Here’s a short summary of what happened in the world of mobility, logistics & transportation this week:
Say goodbye to your steering wheel! The U.S. Department of Transportation has just released a plan that will rewrite safety rules and open the floodgates for self-driving cars. This change in rules will make it easier for companies like Waymo and General Motors to release thousands of automated vehicles onto public roads.
In their first-ever ranking of partially automated driving systems, Consumer Reports finds that Cadillac’s Super Cruise scored above the rest. The cars were rated on various factors, including how well the technology works, as well as how well it keeps track of the driver’s engagement and how it reacts if the driver doesn’t respond to its warnings.
Microsoft invest in Grab, a ride-hailing and on-demand services company. With this agreement, the two companies will bring both artificial intelligence and big data to on-demand services.
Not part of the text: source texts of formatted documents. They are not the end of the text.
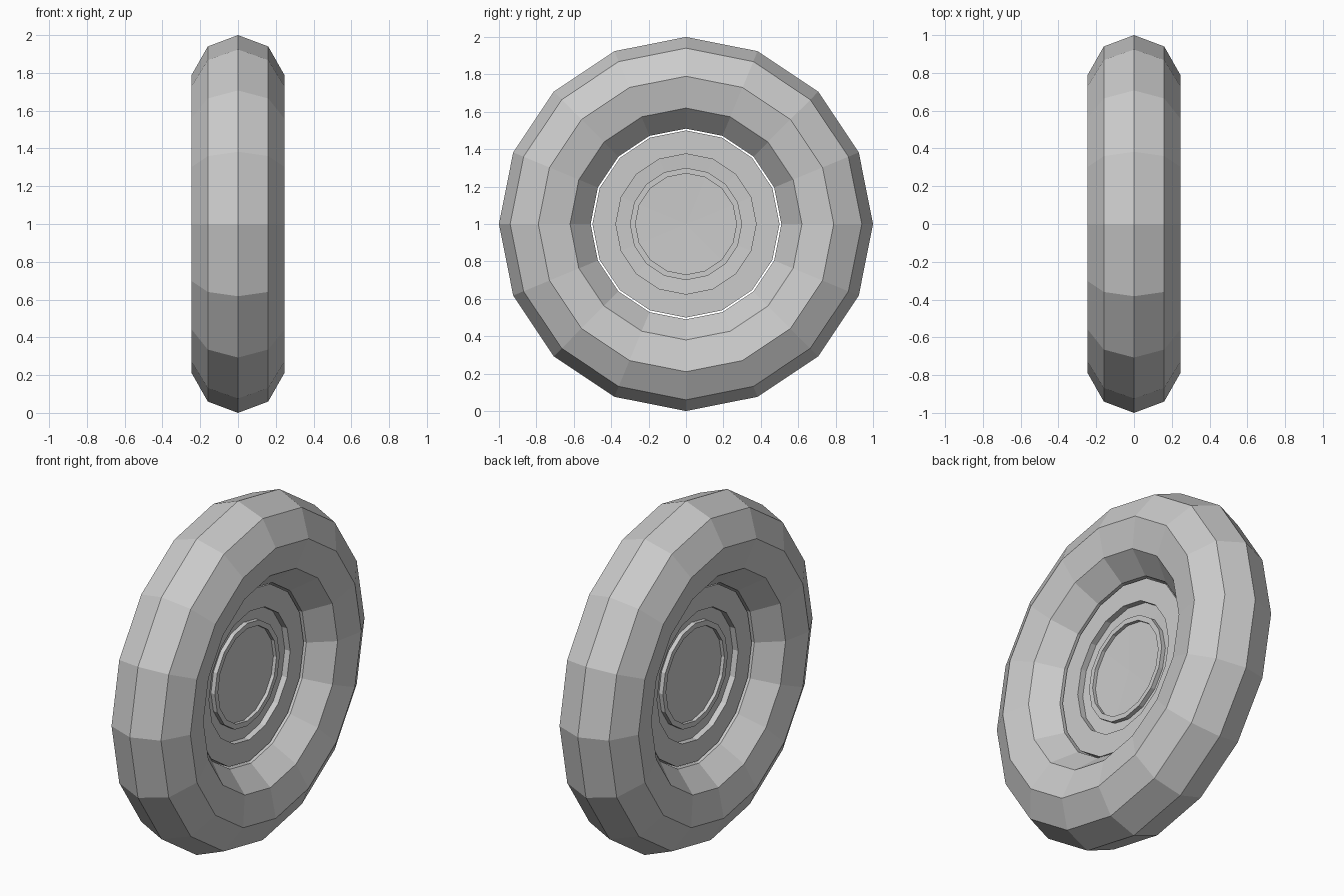
import bpy, bmesh
from math import sin, cos, pi

if "Cube" in bpy.data.objects:
    bpy.data.objects.remove(bpy.data.objects["Cube"])

SIDES = 16
CENTRE_Z = 1.0


def lathe(name, profile, closed):
    """Spin a list of (x, radius) points around the horizontal x axle."""
    bm = bmesh.new()
    rings = []
    for i in range(SIDES):
        a = 2 * pi * i / SIDES
        rings.append([bm.verts.new((x, r * sin(a), CENTRE_Z + r * cos(a)))
                      for x, r in profile])
    n = len(profile)
    for i in range(SIDES):
        a, b = rings[i], rings[(i + 1) % SIDES]
        for j in range(n if closed else n - 1):
            k = (j + 1) % n
            bm.faces.new((a[j], a[k], b[k], b[j]))
    # Merge the points lying on the axle, which leaves triangle fans there
    bmesh.ops.remove_doubles(bm, verts=bm.verts, dist=1e-5)
    bmesh.ops.recalc_face_normals(bm, faces=bm.faces)
    mesh = bpy.data.meshes.new(name)
    bm.to_mesh(mesh)
    bm.free()
    obj = bpy.data.objects.new(name, mesh)
    bpy.context.collection.objects.link(obj)
    return obj


def both_sides(half):
    """Mirror a +x half profile to -x without repeating points at x = 0."""
    return half + [(-x, r) for x, r in reversed(half) if x > 0]


# Tyre: rounded closed ring with a flat inner bore
tyre_half = [(0, 1.0), (0.16, 0.94), (0.245, 0.79), (0.21, 0.62), (0.085, 0.51)]
lathe("tyre", both_sides(tyre_half), True)

# Hub: flat rim, stepped recess, raised lip and shallow dished cap
hub_half = [(0.035, 0.0), (0.04, 0.27), (0.06, 0.27), (0.06, 0.30),
            (0.035, 0.30), (0.04, 0.375), (0.075, 0.375), (0.075, 0.50)]
lathe("hub", both_sides(hub_half), False)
The second-biggest Tesla shareholder, Baillie Gifford & Co. has shown interest in electric vehicle maker, Nio, who aim to be the ‘Tesla of China.’ This deal pushed shares of Nio up to $7.39 in one morning, and continued to climb seven percent and more hours after the deal was made.
Using a virtual test track, Waymo’s autonomous vehicles drive 10 million miles a day. This virtual world allows Waymo to test out situations that are too dangerous to try in reality, increasing their efforts to show that their cars are safe.
Image Source: Cadillac